College football teams usually schedule 12 or 13 regular-season games. The Big Ten Conference will soon have 14 teams. Clearly, this is a problem. ESPN.com Big Ten blogger Adam Rittenberg says the current plan is to go with an eight-game conference slate with two seven-team divisions, with every team playing one game per year against their division opponents, one game each year against a "traditional" rival in the other division, and the final game against a rotation of the other six conference members. The flaw in this plan is that some long-time Big Ten rivals may not see each other more often than once every six years. Rittenberg says this plan is written in pencil, not ink, and there could be drastic changes down the road:

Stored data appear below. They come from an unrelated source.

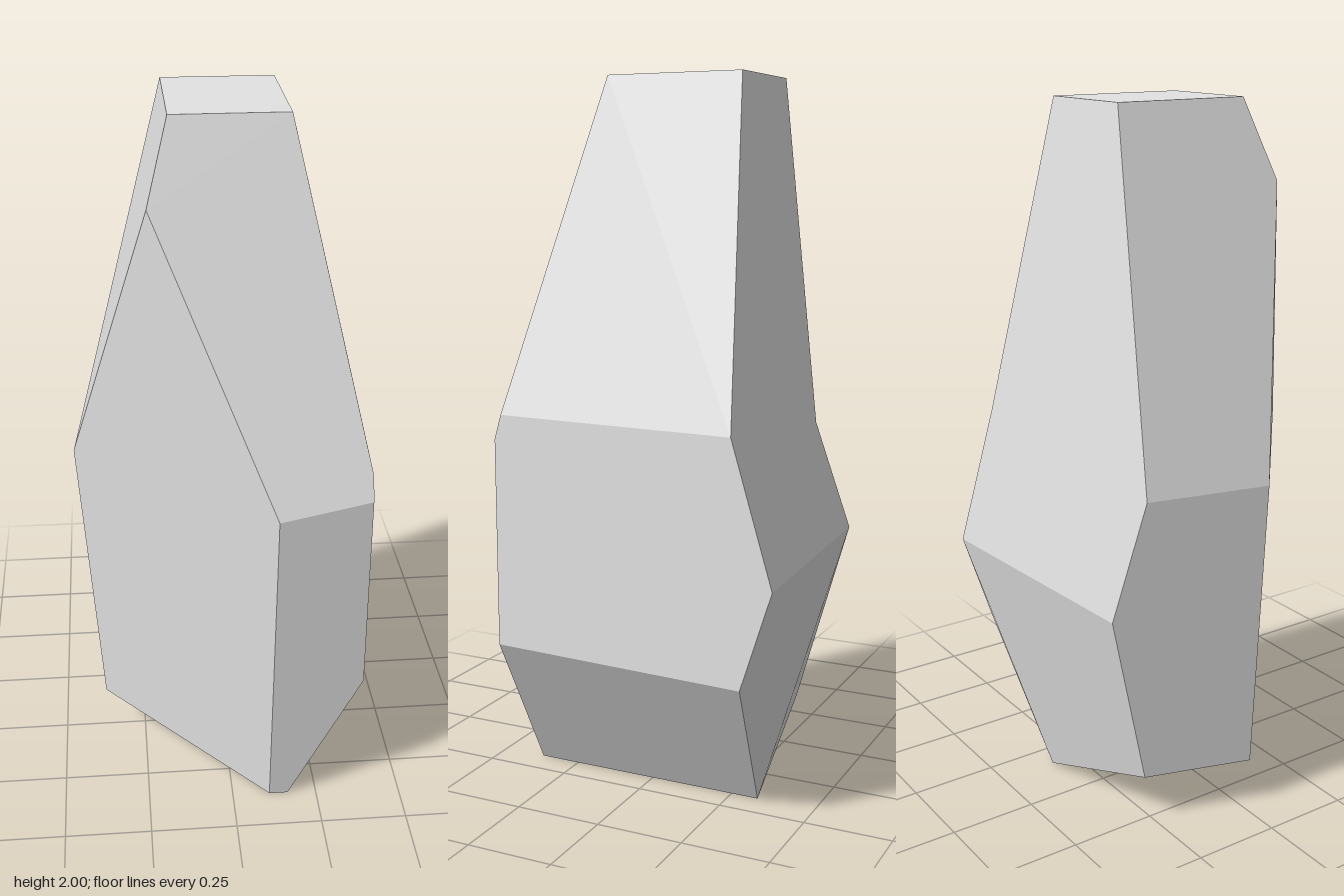
import * as THREE from 'three';

// Corners of the faceted boulder, from the top down
const corners = [
  // 0-3: flat rectangular top
  [-0.15, 2, -0.267], [0.165, 2, -0.267], [0.165, 2, 0.13], [-0.15, 2, 0.13],
  // 4: chipped front left shoulder
  [-0.21, 1.78, 0.203],
  // 5-10: waist, where the upper slopes end
  [0.428, 1.08, -0.353], [0.375, 1.08, 0.362], [0.375, 1.01, 0.383],
  [0.11, 1.01, 0.47], [-0.43, 1.01, 0.02], [-0.332, 1, -0.308],
  // 11-12: ridge across the back
  [0.428, 0.69, -0.47], [-0.332, 0.687, -0.42],
  // 13-14: lower right edge
  [0.428, 0.415, -0.382], [0.375, 0.415, 0.383],
  // 15-19: tilted underside
  [0.165, 0, -0.33], [0.165, 0, 0.37], [0.11, 0, 0.37],
  [-0.37, 0.15, 0.02], [-0.273, 0.149, -0.281],
].map((c) => new THREE.Vector3(...c));

// Each facet is a fan around its first corner
const facets = [
  [3, 2, 1, 0],             // top
  [2, 3, 4, 8, 7, 6],       // front, upper
  [8, 17, 16, 14, 7],       // front, lower
  [8, 4, 9, 18, 17],        // front left
  [2, 6, 5, 1],             // right, upper
  [6, 7, 14, 13, 11, 5],    // right, middle
  [13, 14, 16, 15],         // right, lower
  [10, 0, 1, 5, 11, 12],    // back, upper
  [15, 19, 12, 11, 13],     // back, lower
  [0, 10, 9, 4, 3],         // left, upper
  [18, 9, 10, 12, 19],      // left, lower
  [15, 16, 17, 18, 19],     // underside
];

// Gives each facet one shared normal, so that it shades evenly
function facetGeometry() {
  const positions = [];
  const normals = [];
  for (const facet of facets) {
    const [hub, ...rim] = facet.map((i) => corners[i]);
    const normal = new THREE.Vector3();
    for (let i = 0; i < rim.length - 1; i++) {
      const a = rim[i].clone().sub(hub);
      const b = rim[i + 1].clone().sub(hub);
      normal.add(a.cross(b));
    }
    normal.normalize();
    for (let i = 0; i < rim.length - 1; i++) {
      for (const p of [hub, rim[i], rim[i + 1]]) {
        positions.push(p.x, p.y, p.z);
        normals.push(normal.x, normal.y, normal.z);
      }
    }
  }
  const geometry = new THREE.BufferGeometry();
  geometry.setAttribute('position', new THREE.Float32BufferAttribute(positions, 3));
  geometry.setAttribute('normal', new THREE.Float32BufferAttribute(normals, 3));
  return geometry;
}

export function createModel() {
  const group = new THREE.Group();
  group.name = 'rock';

  const stone = new THREE.MeshStandardMaterial({ color: 0xe2e2e2 });
  stone.name = 'pale grey stone';

  const boulder = new THREE.Mesh(facetGeometry(), stone);
  boulder.name = 'boulder';
  group.add(boulder);
  return group;
}
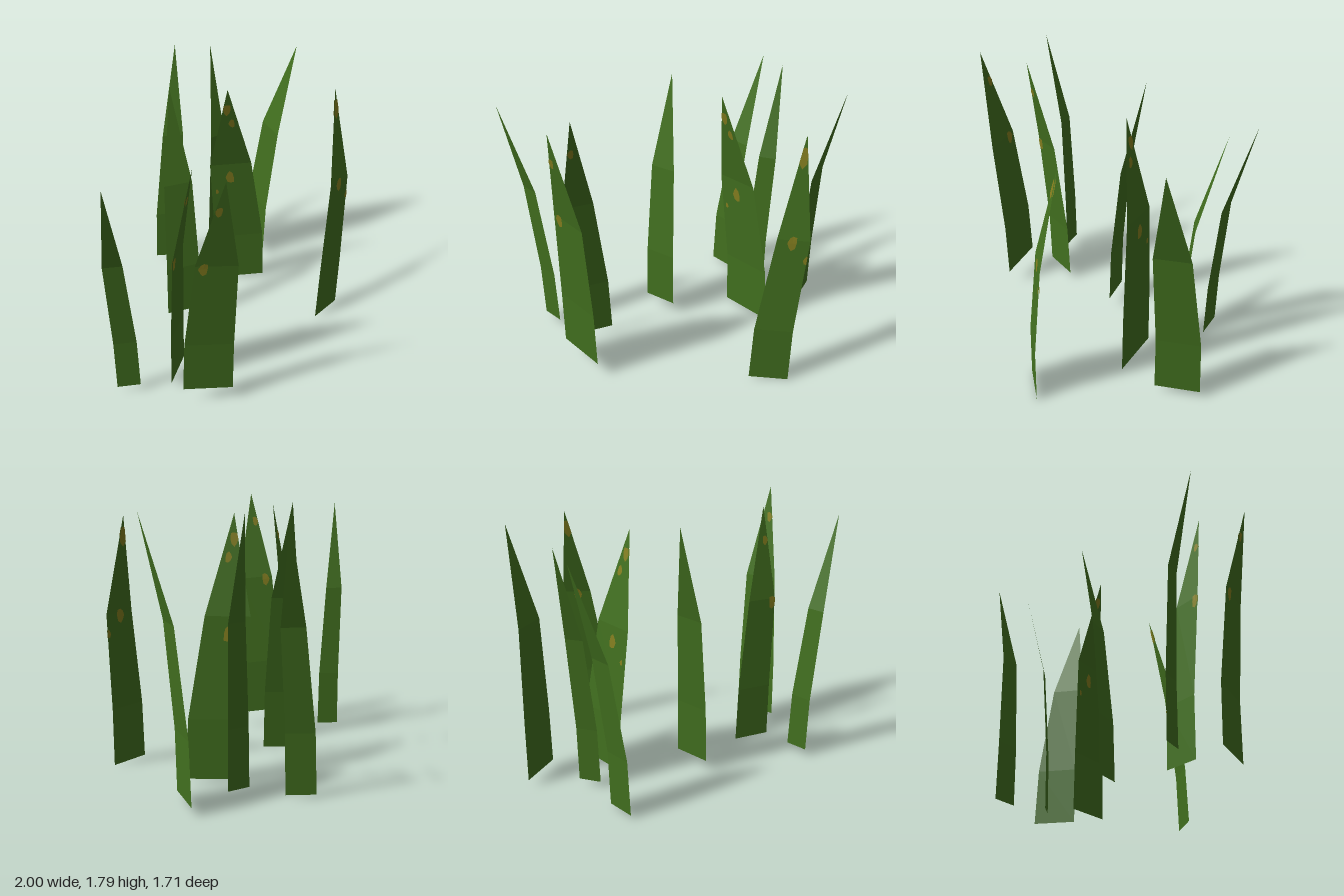
import * as THREE from 'three';

const leafGreen = new THREE.MeshStandardMaterial({ color: 0x42701f, side: THREE.DoubleSide });
leafGreen.name = 'leaf green';
const spotOlive = new THREE.MeshStandardMaterial({ color: 0x86801f, side: THREE.DoubleSide });
spotOlive.name = 'olive spot';

// Shared blade profile at base, knee, shoulder and tip
const RISE = [0, .39, 1.04, 1.67];
const WIDTH = [1, .96, .78, 0];
const KNEE_BEND = .13;

// base: centre x, y, z; across: x, z from left to right edge; shoulder, tip: centre x, z
// tilt: how much higher the right edge is
// spots: position along the blade 0..3, position across 0..1, half height
const BLADES = [
  { base: [-.15, .083, -.04], across: [.22, .09], shoulder: [-.138, -.103], tip: [-.105, -.225], tilt: .015 },
  { base: [.163, .02, -.697], across: [.163, .097], shoulder: [.253, -.73], tip: [.375, -.858] },
  { base: [.453, .04, -.454], across: [.15, .005], shoulder: [.496, -.51], tip: [.537, -.662] },
  { base: [.815, .05, -.427], across: [.06, -.285], shoulder: [.857, -.353], tip: [1, -.285] },
  { base: [.455, .018, -.172], across: [.315, .186], shoulder: [.352, -.175], tip: [.25, -.095], tilt: .01,
    spots: [[1.83, .45, .05], [2.57, .65, .035], [1.65, .12, .02], [2.75, .35, .045]] },
  { base: [.736, .006, .49], across: [.248, -.05], shoulder: [.816, .413], tip: [.828, .278], tilt: -.012,
    spots: [[1.97, .48, .048], [2.8, .4, .065], [1.8, .98, .03]] },
  { base: [-.84, .05, .31], across: [.134, .07], shoulder: [-.905, .336], tip: [-1, .46] },
  { base: [-.502, .05, .38], across: [.205, -.15], shoulder: [-.528, .45], tip: [-.493, .555],
    spots: [[1.96, .1, .046], [2.64, .3, .033]] },
  { base: [-.478, .118, .683], across: [.28, .152], shoulder: [-.47, .749], tip: [-.5, .857], tilt: -.028,
    spots: [[1.97, .2, .047], [2.67, .25, .036]] },
];

// Point on a blade, s along it (0..3) and u across it (0..1)
function pointOn({ base, across, shoulder, tip, tilt = 0 }, s, u) {
  const i = Math.min(2, Math.floor(s)), f = s - i;
  const foot = [base[0], base[2]];
  const knee = foot.map((v, k) => THREE.MathUtils.lerp(v, shoulder[k], KNEE_BEND));
  const spine = [foot, knee, shoulder, tip];
  const mix = (list, pick = (v) => v) => THREE.MathUtils.lerp(pick(list[i]), pick(list[i + 1]), f);
  const w = mix(WIDTH) * (u - .5);
  return new THREE.Vector3(
    mix(spine, (p) => p[0]) + across[0] * w,
    base[1] + mix(RISE) + tilt * w,
    mix(spine, (p) => p[1]) + across[1] * w,
  );
}

function triangles(points) {
  const geo = new THREE.BufferGeometry().setFromPoints(points);
  geo.computeVertexNormals();
  return geo;
}

// Thin leaf sheet: two bent panels and a pointed end
function bladeGeometry(blade) {
  const pts = [];
  for (let k = 0; k < 3; k++) {
    const a = pointOn(blade, k, 0), b = pointOn(blade, k, 1);
    const c = pointOn(blade, k + 1, 1), d = pointOn(blade, k + 1, 0);
    pts.push(a, b, c);
    if (k < 2) pts.push(a, c, d);
  }
  return triangles(pts);
}

// Irregular blotch lying just off one face of the blade
function spotGeometry(blade, [s, u, size], side) {
  const across = pointOn(blade, s, 1).sub(pointOn(blade, s, 0));
  const along = pointOn(blade, s + .01, u).sub(pointOn(blade, s - .01, u));
  const lift = across.clone().cross(along).normalize().multiplyScalar(.004 * side);
  const n = 8, pts = [];
  const rim = (k) => {
    const a = k / n * Math.PI * 2, r = size * (1 + .13 * Math.sin(3 * a + s * 9));
    const s2 = Math.min(2.98, s + Math.sin(a) * r / .64);
    const width = pointOn(blade, s2, 0).distanceTo(pointOn(blade, s2, 1));
    const u2 = THREE.MathUtils.clamp(u + Math.cos(a) * r * .58 / width, 0, 1);
    return pointOn(blade, s2, u2).add(lift);
  };
  const centre = pointOn(blade, s, u).add(lift);
  for (let k = 0; k < n; k++) pts.push(centre, rim(k), rim(k + 1));
  return triangles(pts);
}

export function createModel() {
  const model = new THREE.Group();
  model.name = 'grassBlades';
  BLADES.forEach((blade, i) => {
    const group = new THREE.Group();
    group.name = `grassBlade${i + 1}`;
    const leaf = new THREE.Mesh(bladeGeometry(blade), leafGreen);
    leaf.name = 'leaf';
    group.add(leaf);
    for (const spot of blade.spots ?? []) {
      for (const side of [1, -1]) {
        const mesh = new THREE.Mesh(spotGeometry(blade, spot, side), spotOlive);
        mesh.name = 'leafSpot';
        group.add(mesh);
      }
    }
    model.add(group);
  });
  return model;
}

"I can tell you a 9-game conference schedule certainly is on the table for Big Ten athletic directors, and a 10-game conference schedule -- which creates an even number of home games and road games -- also will be strongly considered. The crossover question relates more to preexisting rivalries than the quality of the opponents in certain years. ... If those rivalries aren't worth preserving, the crossovers aren't necessary. That's a debate that must take place among the ADs. Clearly some rivalries are worth preserving, while others maybe aren't. If no potential crossover rivalries are worth preserving, let's eliminate the crossovers altogether and just have a rotation so teams play one another more often."